Popularity of Treehouses
Since its debut in 2013, The Treehouse Masters reality television series has been the inspiration for countless Do-It-Yourselfers to design and build their own treehouses.
Whether you like sleeping under the stars, telling ghost stories or enjoying the sounds of nature, the popular Treehouse Masters have convinced us that a backyard treehouse is the perfect place to make these memories. But before you grab your hammer and a bucket of nails, there are a few basics you should know.
The ABC’s of Building a Treehouse
The first rule of treehouse building is to find a good tree.
You might want to hire an arborist to check out the tree’s health and make sure it will last. St. Petersburg’s has several companies you can call ….. Robert Ellis-Arboriculture, Lee Claxton, ISA Certified Arborist Tree Service and Yutzy Tree Service, to name a few. Be sure to ask which pests are associated with the tree you choose.
Assess how much weight your tree can handle.
Once you know, decide if you can suspend your structure or if you need additional supports. Some of the factors used to determine how much of a load a limb can support are:
- Species: Fast growing species have weaker limbs in a given size compared to those that grow slower. e.g., willow vs. oak.
- Limbs – size, form, attachment, and flexibility: Arborists will usually look at limbs of no less than 4″ in slow growth species. Assess the form for even taper along the length with a branching occurring from the interior out to the tips. Some species have more flex in the branch.
- Defects and decay: Look for fungal fruiting bodies along the branch and especially near the trunk.
Know your building and planning code regulations.
Make sure you are within the square-footage limit outlined in the City’s building code. Sometimes the structure can’t exceed the height of the main residence. (www.stpete.org)
Be a good neighbor.
If your treehouse is going to overlook your neighbors’ backyard, they will likely have something to say about it. It’s better to be open and communicative with your neighbors before starting the project. Common courtesy and respect is the name of the game.
Consider buying a treehouse kit.
You can make the construction phase easier by purchasing special treehouse hardware or even a prefab treehouse kit which typically cost thousands less than a custom design. Check out your local Home Depot or shop around online for the best kit to suit your needs.
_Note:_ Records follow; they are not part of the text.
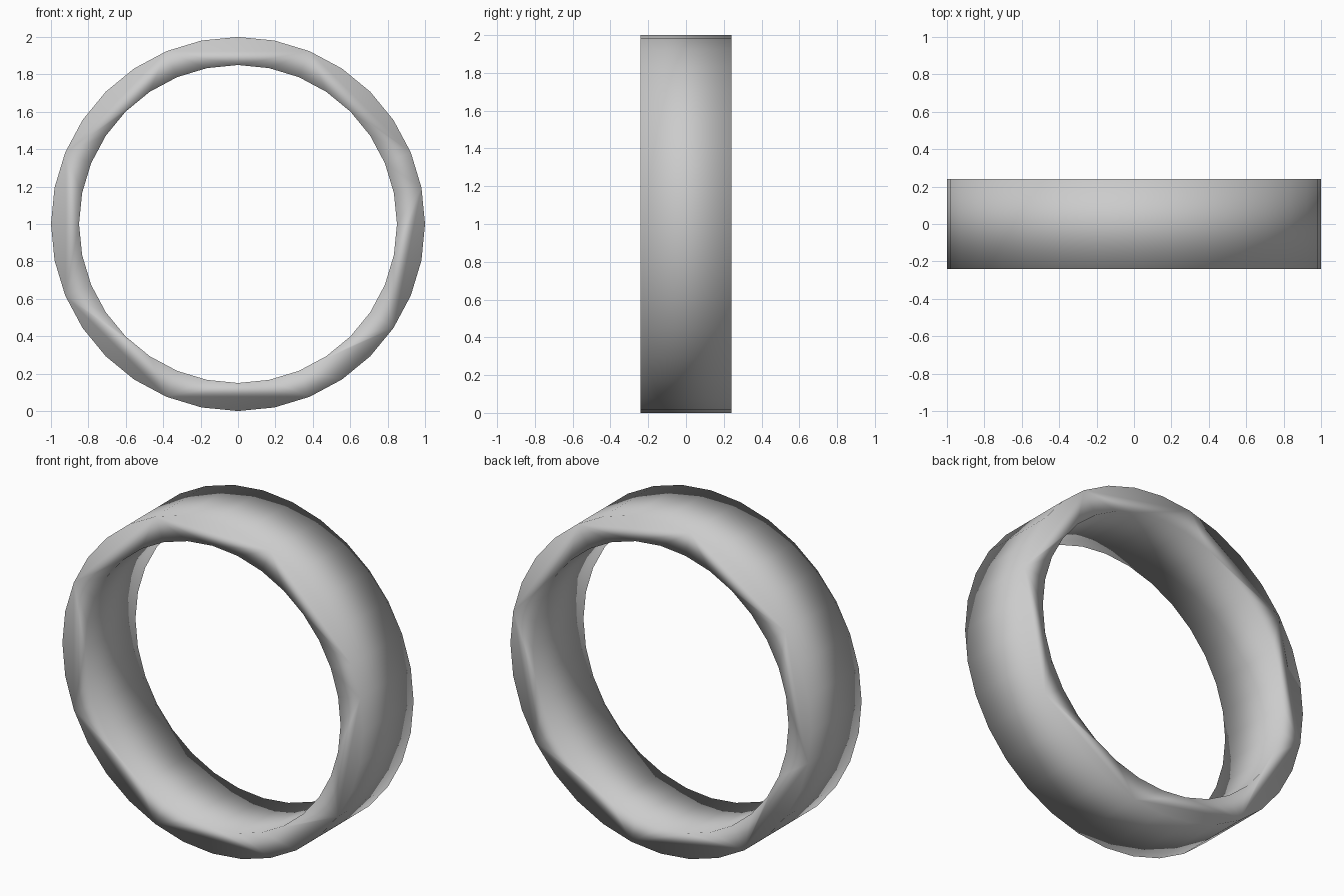
import bpy
from math import pi

if "Cube" in bpy.data.objects:
    bpy.data.objects.remove(bpy.data.objects["Cube"])

SIDES = 32


def cylinder(name, radius, depth):
    # Cylinder lying along y, resting height centred at z = 1
    bpy.ops.mesh.primitive_cylinder_add(
        vertices=SIDES, radius=radius, depth=depth,
        location=(0, 0, 1), rotation=(pi / 2, 0, 0))
    obj = bpy.context.object
    obj.name = name
    return obj


# Hole through the ring
cutter = cylinder("hole_cutter", 0.85, 1.0)
cutter.hide_render = True

# Ring band
ring = cylinder("ring", 1.0, 0.48)
cut = ring.modifiers.new("hole", 'BOOLEAN')
cut.operation = 'DIFFERENCE'
cut.solver = 'EXACT'
cut.object = cutter
bpy.ops.object.modifier_apply(modifier=cut.name)
bpy.data.objects.remove(cutter)

# Fully smooth shading, rims included
bpy.ops.object.shade_smooth()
Adding to Your Property Value
While kids love the excitement of a full-featured treehouse, it’s the improvement in home value that appeals to adults. If you are interested in learning more about homes in St. Petersburg that would support your desire to build a treehouse, contact Estelia today at: 727.686.2859; Estelia@estelia.com
Black & Decker – The Complete Guide to Treehouses, 2nd edition: Design & Build Your Kids a Treehouse by Philip Schmidt
Treehouses & Playhouses You Can Build, by David Stiles and Jeanie Stiles
Tree House Books & Links – TreeHouse Supplies – https://www.treehousesupplies.com